:: Task data ::
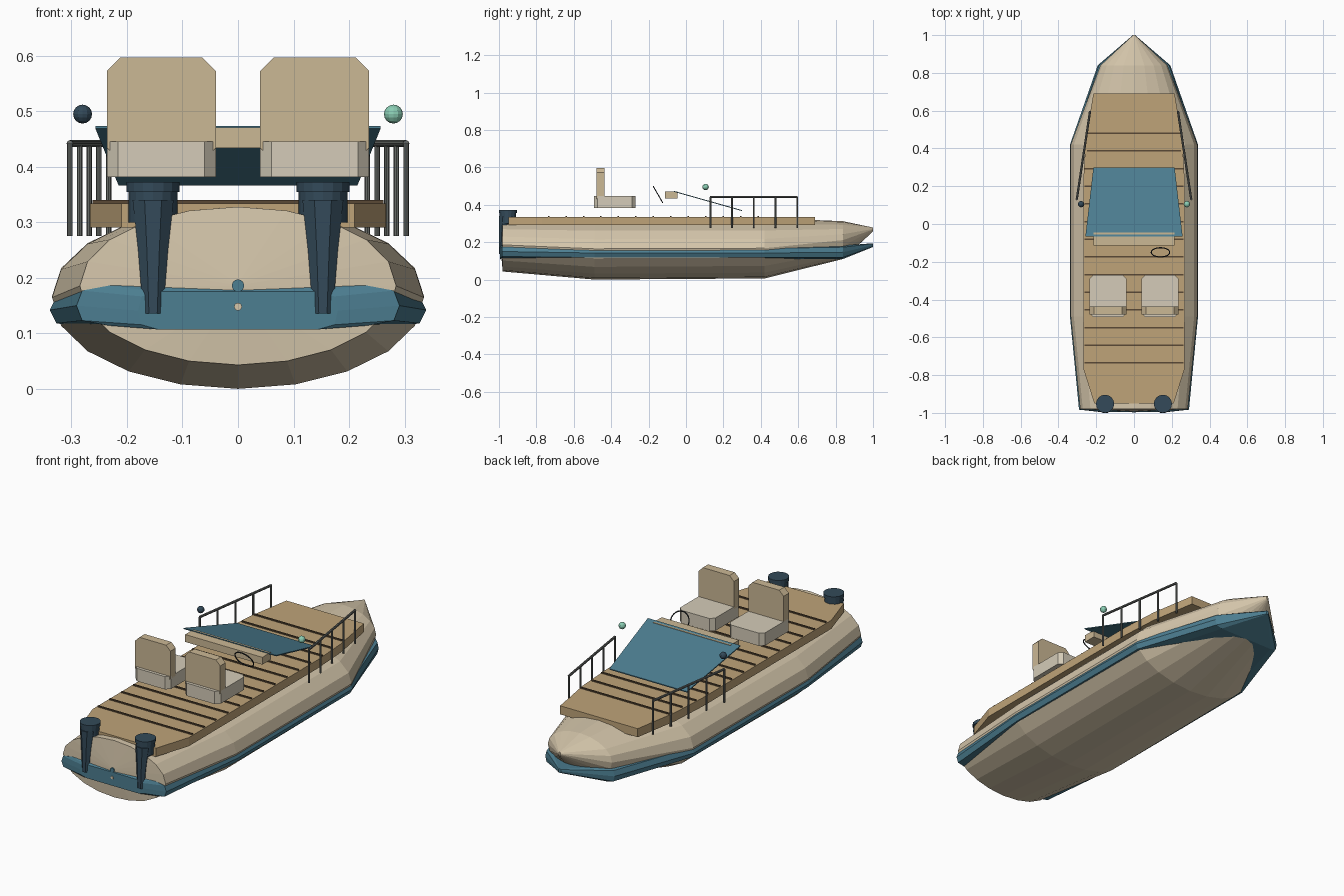
import bpy, bmesh, math
from mathutils import Vector, Matrix

if "Cube" in bpy.data.objects:
    bpy.data.objects.remove(bpy.data.objects["Cube"])


def material(name, col):
    m = bpy.data.materials.new(name)
    m.diffuse_color = (*col, 1)
    m.use_nodes = True
    m.node_tree.nodes["Principled BSDF"].inputs["Base Color"].default_value = m.diffuse_color
    return m


CREAM = material("cream", (0.67, 0.57, 0.41))
TAN = material("tan", (0.60, 0.48, 0.30))
CUSHION = material("cushion", (0.66, 0.60, 0.48))
WOOD = material("wood", (0.52, 0.37, 0.19))
SEAM = material("seam", (0.10, 0.065, 0.035))
TEAL = material("teal", (0.073, 0.21, 0.285))
NAVY = material("navy", (0.033, 0.068, 0.10))
METAL = material("metal", (0.14, 0.15, 0.14))
MINT = material("mint", (0.26, 0.62, 0.46))
BLACK = material("black", (0.02, 0.025, 0.03))


def finish(bm, name, mat):
    bmesh.ops.recalc_face_normals(bm, faces=bm.faces)
    me = bpy.data.meshes.new(name)
    bm.to_mesh(me)
    bm.free()
    ob = bpy.data.objects.new(name, me)
    me.materials.append(mat)
    bpy.context.collection.objects.link(ob)
    return ob


def loft(name, rings, mat):
    """Bridge equal-length closed rings and cap both ends."""
    bm = bmesh.new()
    vs = [[bm.verts.new(p) for p in r] for r in rings]
    n = len(vs[0])
    for a, b in zip(vs, vs[1:]):
        for i in range(n):
            j = (i + 1) % n
            bm.faces.new((a[i], a[j], b[j], b[i]))
    bm.faces.new(vs[0])
    bm.faces.new(vs[-1])
    return finish(bm, name, mat)


def box(name, lo, hi, mat, bevel=0.0, axis=2):
    """Box between two corners, chamfering the edges parallel to an axis."""
    lo, hi = Vector(lo), Vector(hi)
    bm = bmesh.new()
    bmesh.ops.create_cube(bm, size=1)
    for v in bm.verts:
        v.co = Vector([(lo[k] + hi[k]) / 2 + v.co[k] * (hi[k] - lo[k]) for k in range(3)])
    if bevel:
        es = [e for e in bm.edges
              if abs((e.verts[0].co - e.verts[1].co).normalized()[axis]) > 0.9]
        bmesh.ops.bevel(bm, geom=es, offset=bevel, segments=1, affect='EDGES')
    return finish(bm, name, mat)


def rod(name, p, q, r, mat, sides=8):
    p, q = Vector(p), Vector(q)
    d = q - p
    bm = bmesh.new()
    mtx = Matrix.Translation((p + q) / 2) @ d.to_track_quat('Z', 'Y').to_matrix().to_4x4()
    bmesh.ops.create_cone(bm, cap_ends=True, segments=sides, radius1=r, radius2=r,
                          depth=d.length, matrix=mtx)
    return finish(bm, name, mat)


# hull: 20-sided elliptical sections (y, half width, bottom, top)
stations = [(-0.992, 0.01, 0.175, 0.195), (-0.98, 0.285, 0.043, 0.328),
            (-0.49, 0.335, 0.0, 0.329), (0.42, 0.335, 0.006, 0.329),
            (0.84, 0.178, 0.11, 0.312), (1.0, 0.005, 0.257, 0.278)]
loft("hull", [[(a * math.sin(math.tau * i / 20), y,
                (b + t) / 2 - (t - b) / 2 * math.cos(math.tau * i / 20))
               for i in range(20)] for y, a, b, t in stations], CREAM)

# rub stripe: flatter band around the hull (y, half width, centre, half height)
bands = [(-0.995, 0.18, 0.141, 0.034), (-0.983, 0.291, 0.150, 0.036),
         (-0.49, 0.339, 0.142, 0.032), (0.42, 0.339, 0.142, 0.032),
         (0.84, 0.192, 0.146, 0.036), (1.0, 0.006, 0.184, 0.010)]
prof = [(1, 0), (0.965, 0.75), (0.8, 1), (-0.8, 1), (-0.965, 0.75),
        (-1, 0), (-0.965, -0.75), (-0.8, -1), (0.8, -1), (0.965, -0.75)]
loft("rub_stripe", [[(a * u, y, c + h * v) for u, v in prof]
                    for y, a, c, h in bands], TEAL)

# drain fittings in the middle of the stern
rod("stern_plug", (0, -0.998, 0.186), (0, -0.985, 0.186), 0.011, TEAL, 16)
rod("stern_drain", (0, -0.999, 0.148), (0, -0.985, 0.148), 0.007, CREAM, 16)

# deck slab and plank seams
half = [(0.21, -0.95), (0.267, -0.77), (0.267, 0.25), (0.255, 0.45), (0.215, 0.69)]
outline = half + [(-x, y) for x, y in reversed(half)]
loft("deck", [[(x, y, z) for x, y in outline] for z in (0.291, 0.334)], WOOD)
for i in range(14):
    y = -0.735 + i * 0.0935
    w = 0.262 if y < 0.3 else 0.25
    box(f"plank_seam_{i}", (-w, y - 0.004, 0.33), (w, y + 0.004, 0.340), SEAM)

# parts that exist on both sides
for side, s in (("left", -1), ("right", 1)):
    # seat
    x0, x1 = sorted((s * 0.04, s * 0.236))
    box(f"seat_cushion_{side}", (x0, -0.493, 0.382), (x1, -0.27, 0.446), CUSHION, 0.02, 2)
    box(f"seat_back_{side}", (x0, -0.478, 0.41), (x1, -0.436, 0.597), TAN, 0.024, 1)

    # outboard motor: capped head and tapered leg
    x = s * 0.153
    rod(f"motor_head_{side}", (x, -0.952, 0.30), (x, -0.952, 0.355), 0.044, NAVY, 16)
    rod(f"motor_cap_{side}", (x, -0.952, 0.355), (x, -0.952, 0.373), 0.048, NAVY, 16)
    leg = [(0.018, -0.984, 0.136), (0.027, -0.975, 0.25), (0.037, -0.965, 0.34)]
    loft(f"motor_leg_{side}",
         [[(x + r * math.cos(math.tau * (i + 0.5) / 8) * 1.08,
            cy + r * math.sin(math.tau * (i + 0.5) / 8), z) for i in range(8)]
          for r, cy, z in leg], NAVY)

    # bow rail with five posts
    pts = []
    for i in range(5):
        t = i / 4
        pts.append((s * (0.303 - 0.07 * t), 0.13 + 0.465 * t))
    for i, (px, py) in enumerate(pts):
        rod(f"rail_post_{side}_{i}", (px, py, 0.275), (px, py, 0.442), 0.005, METAL)
    rod(f"rail_top_{side}", (*pts[0], 0.442), (*pts[-1], 0.442), 0.006, METAL)

    # navigation light
    bm = bmesh.new()
    bmesh.ops.create_uvsphere(bm, u_segments=12, v_segments=8, radius=0.017,
                              matrix=Matrix.Translation((s * 0.28, 0.105, 0.495)))
    finish(bm, f"nav_light_{side}", MINT if s > 0 else NAVY)

# dashboard and sloping windscreen
box("dashboard", (-0.214, -0.113, 0.434), (0.214, -0.046, 0.471), TAN)
screen = [(-0.257, -0.065, 0.474), (0.257, -0.065, 0.474),
          (0.215, 0.30, 0.371), (-0.215, 0.30, 0.371)]
loft("windscreen", [[(x, y, z + d) for x, y, z in screen] for d in (-0.005, 0)], TEAL)

# steering wheel
bpy.ops.mesh.primitive_torus_add(major_segments=24, minor_segments=6, major_radius=0.049,
                                 minor_radius=0.003, location=(0.14, -0.15, 0.455),
                                 rotation=(math.radians(-60), 0, 0))
wheel = bpy.context.object
wheel.name = "steering_wheel"
wheel.data.materials.append(BLACK)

:: The task ::
Repeat each line of the records above exactly, but do not copy the pictures.

:: Answer ::
import bpy, bmesh, math
from mathutils import Vector, Matrix

if "Cube" in bpy.data.objects:
    bpy.data.objects.remove(bpy.data.objects["Cube"])


def material(name, col):
    m = bpy.data.materials.new(name)
    m.diffuse_color = (*col, 1)
    m.use_nodes = True
    m.node_tree.nodes["Principled BSDF"].inputs["Base Color"].default_value = m.diffuse_color
    return m


CREAM = material("cream", (0.67, 0.57, 0.41))
TAN = material("tan", (0.60, 0.48, 0.30))
CUSHION = material("cushion", (0.66, 0.60, 0.48))
WOOD = material("wood", (0.52, 0.37, 0.19))
SEAM = material("seam", (0.10, 0.065, 0.035))
TEAL = material("teal", (0.073, 0.21, 0.285))
NAVY = material("navy", (0.033, 0.068, 0.10))
METAL = material("metal", (0.14, 0.15, 0.14))
MINT = material("mint", (0.26, 0.62, 0.46))
BLACK = material("black", (0.02, 0.025, 0.03))


def finish(bm, name, mat):
    bmesh.ops.recalc_face_normals(bm, faces=bm.faces)
    me = bpy.data.meshes.new(name)
    bm.to_mesh(me)
    bm.free()
    ob = bpy.data.objects.new(name, me)
    me.materials.append(mat)
    bpy.context.collection.objects.link(ob)
    return ob


def loft(name, rings, mat):
    """Bridge equal-length closed rings and cap both ends."""
    bm = bmesh.new()
    vs = [[bm.verts.new(p) for p in r] for r in rings]
    n = len(vs[0])
    for a, b in zip(vs, vs[1:]):
        for i in range(n):
            j = (i + 1) % n
            bm.faces.new((a[i], a[j], b[j], b[i]))
    bm.faces.new(vs[0])
    bm.faces.new(vs[-1])
    return finish(bm, name, mat)


def box(name, lo, hi, mat, bevel=0.0, axis=2):
    """Box between two corners, chamfering the edges parallel to an axis."""
    lo, hi = Vector(lo), Vector(hi)
    bm = bmesh.new()
    bmesh.ops.create_cube(bm, size=1)
    for v in bm.verts:
        v.co = Vector([(lo[k] + hi[k]) / 2 + v.co[k] * (hi[k] - lo[k]) for k in range(3)])
    if bevel:
        es = [e for e in bm.edges
              if abs((e.verts[0].co - e.verts[1].co).normalized()[axis]) > 0.9]
        bmesh.ops.bevel(bm, geom=es, offset=bevel, segments=1, affect='EDGES')
    return finish(bm, name, mat)


def rod(name, p, q, r, mat, sides=8):
    p, q = Vector(p), Vector(q)
    d = q - p
    bm = bmesh.new()
    mtx = Matrix.Translation((p + q) / 2) @ d.to_track_quat('Z', 'Y').to_matrix().to_4x4()
    bmesh.ops.create_cone(bm, cap_ends=True, segments=sides, radius1=r, radius2=r,
                          depth=d.length, matrix=mtx)
    return finish(bm, name, mat)


# hull: 20-sided elliptical sections (y, half width, bottom, top)
stations = [(-0.992, 0.01, 0.175, 0.195), (-0.98, 0.285, 0.043, 0.328),
            (-0.49, 0.335, 0.0, 0.329), (0.42, 0.335, 0.006, 0.329),
            (0.84, 0.178, 0.11, 0.312), (1.0, 0.005, 0.257, 0.278)]
loft("hull", [[(a * math.sin(math.tau * i / 20), y,
                (b + t) / 2 - (t - b) / 2 * math.cos(math.tau * i / 20))
               for i in range(20)] for y, a, b, t in stations], CREAM)

# rub stripe: flatter band around the hull (y, half width, centre, half height)
bands = [(-0.995, 0.18, 0.141, 0.034), (-0.983, 0.291, 0.150, 0.036),
         (-0.49, 0.339, 0.142, 0.032), (0.42, 0.339, 0.142, 0.032),
         (0.84, 0.192, 0.146, 0.036), (1.0, 0.006, 0.184, 0.010)]
prof = [(1, 0), (0.965, 0.75), (0.8, 1), (-0.8, 1), (-0.965, 0.75),
        (-1, 0), (-0.965, -0.75), (-0.8, -1), (0.8, -1), (0.965, -0.75)]
loft("rub_stripe", [[(a * u, y, c + h * v) for u, v in prof]
                    for y, a, c, h in bands], TEAL)

# drain fittings in the middle of the stern
rod("stern_plug", (0, -0.998, 0.186), (0, -0.985, 0.186), 0.011, TEAL, 16)
rod("stern_drain", (0, -0.999, 0.148), (0, -0.985, 0.148), 0.007, CREAM, 16)

# deck slab and plank seams
half = [(0.21, -0.95), (0.267, -0.77), (0.267, 0.25), (0.255, 0.45), (0.215, 0.69)]
outline = half + [(-x, y) for x, y in reversed(half)]
loft("deck", [[(x, y, z) for x, y in outline] for z in (0.291, 0.334)], WOOD)
for i in range(14):
    y = -0.735 + i * 0.0935
    w = 0.262 if y < 0.3 else 0.25
    box(f"plank_seam_{i}", (-w, y - 0.004, 0.33), (w, y + 0.004, 0.340), SEAM)

# parts that exist on both sides
for side, s in (("left", -1), ("right", 1)):
    # seat
    x0, x1 = sorted((s * 0.04, s * 0.236))
    box(f"seat_cushion_{side}", (x0, -0.493, 0.382), (x1, -0.27, 0.446), CUSHION, 0.02, 2)
    box(f"seat_back_{side}", (x0, -0.478, 0.41), (x1, -0.436, 0.597), TAN, 0.024, 1)

    # outboard motor: capped head and tapered leg
    x = s * 0.153
    rod(f"motor_head_{side}", (x, -0.952, 0.30), (x, -0.952, 0.355), 0.044, NAVY, 16)
    rod(f"motor_cap_{side}", (x, -0.952, 0.355), (x, -0.952, 0.373), 0.048, NAVY, 16)
    leg = [(0.018, -0.984, 0.136), (0.027, -0.975, 0.25), (0.037, -0.965, 0.34)]
    loft(f"motor_leg_{side}",
         [[(x + r * math.cos(math.tau * (i + 0.5) / 8) * 1.08,
            cy + r * math.sin(math.tau * (i + 0.5) / 8), z) for i in range(8)]
          for r, cy, z in leg], NAVY)

    # bow rail with five posts
    pts = []
    for i in range(5):
        t = i / 4
        pts.append((s * (0.303 - 0.07 * t), 0.13 + 0.465 * t))
    for i, (px, py) in enumerate(pts):
        rod(f"rail_post_{side}_{i}", (px, py, 0.275), (px, py, 0.442), 0.005, METAL)
    rod(f"rail_top_{side}", (*pts[0], 0.442), (*pts[-1], 0.442), 0.006, METAL)

    # navigation light
    bm = bmesh.new()
    bmesh.ops.create_uvsphere(bm, u_segments=12, v_segments=8, radius=0.017,
                              matrix=Matrix.Translation((s * 0.28, 0.105, 0.495)))
    finish(bm, f"nav_light_{side}", MINT if s > 0 else NAVY)

# dashboard and sloping windscreen
box("dashboard", (-0.214, -0.113, 0.434), (0.214, -0.046, 0.471), TAN)
screen = [(-0.257, -0.065, 0.474), (0.257, -0.065, 0.474),
          (0.215, 0.30, 0.371), (-0.215, 0.30, 0.371)]
loft("windscreen", [[(x, y, z + d) for x, y, z in screen] for d in (-0.005, 0)], TEAL)

# steering wheel
bpy.ops.mesh.primitive_torus_add(major_segments=24, minor_segments=6, major_radius=0.049,
                                 minor_radius=0.003, location=(0.14, -0.15, 0.455),
                                 rotation=(math.radians(-60), 0, 0))
wheel = bpy.context.object
wheel.name = "steering_wheel"
wheel.data.materials.append(BLACK)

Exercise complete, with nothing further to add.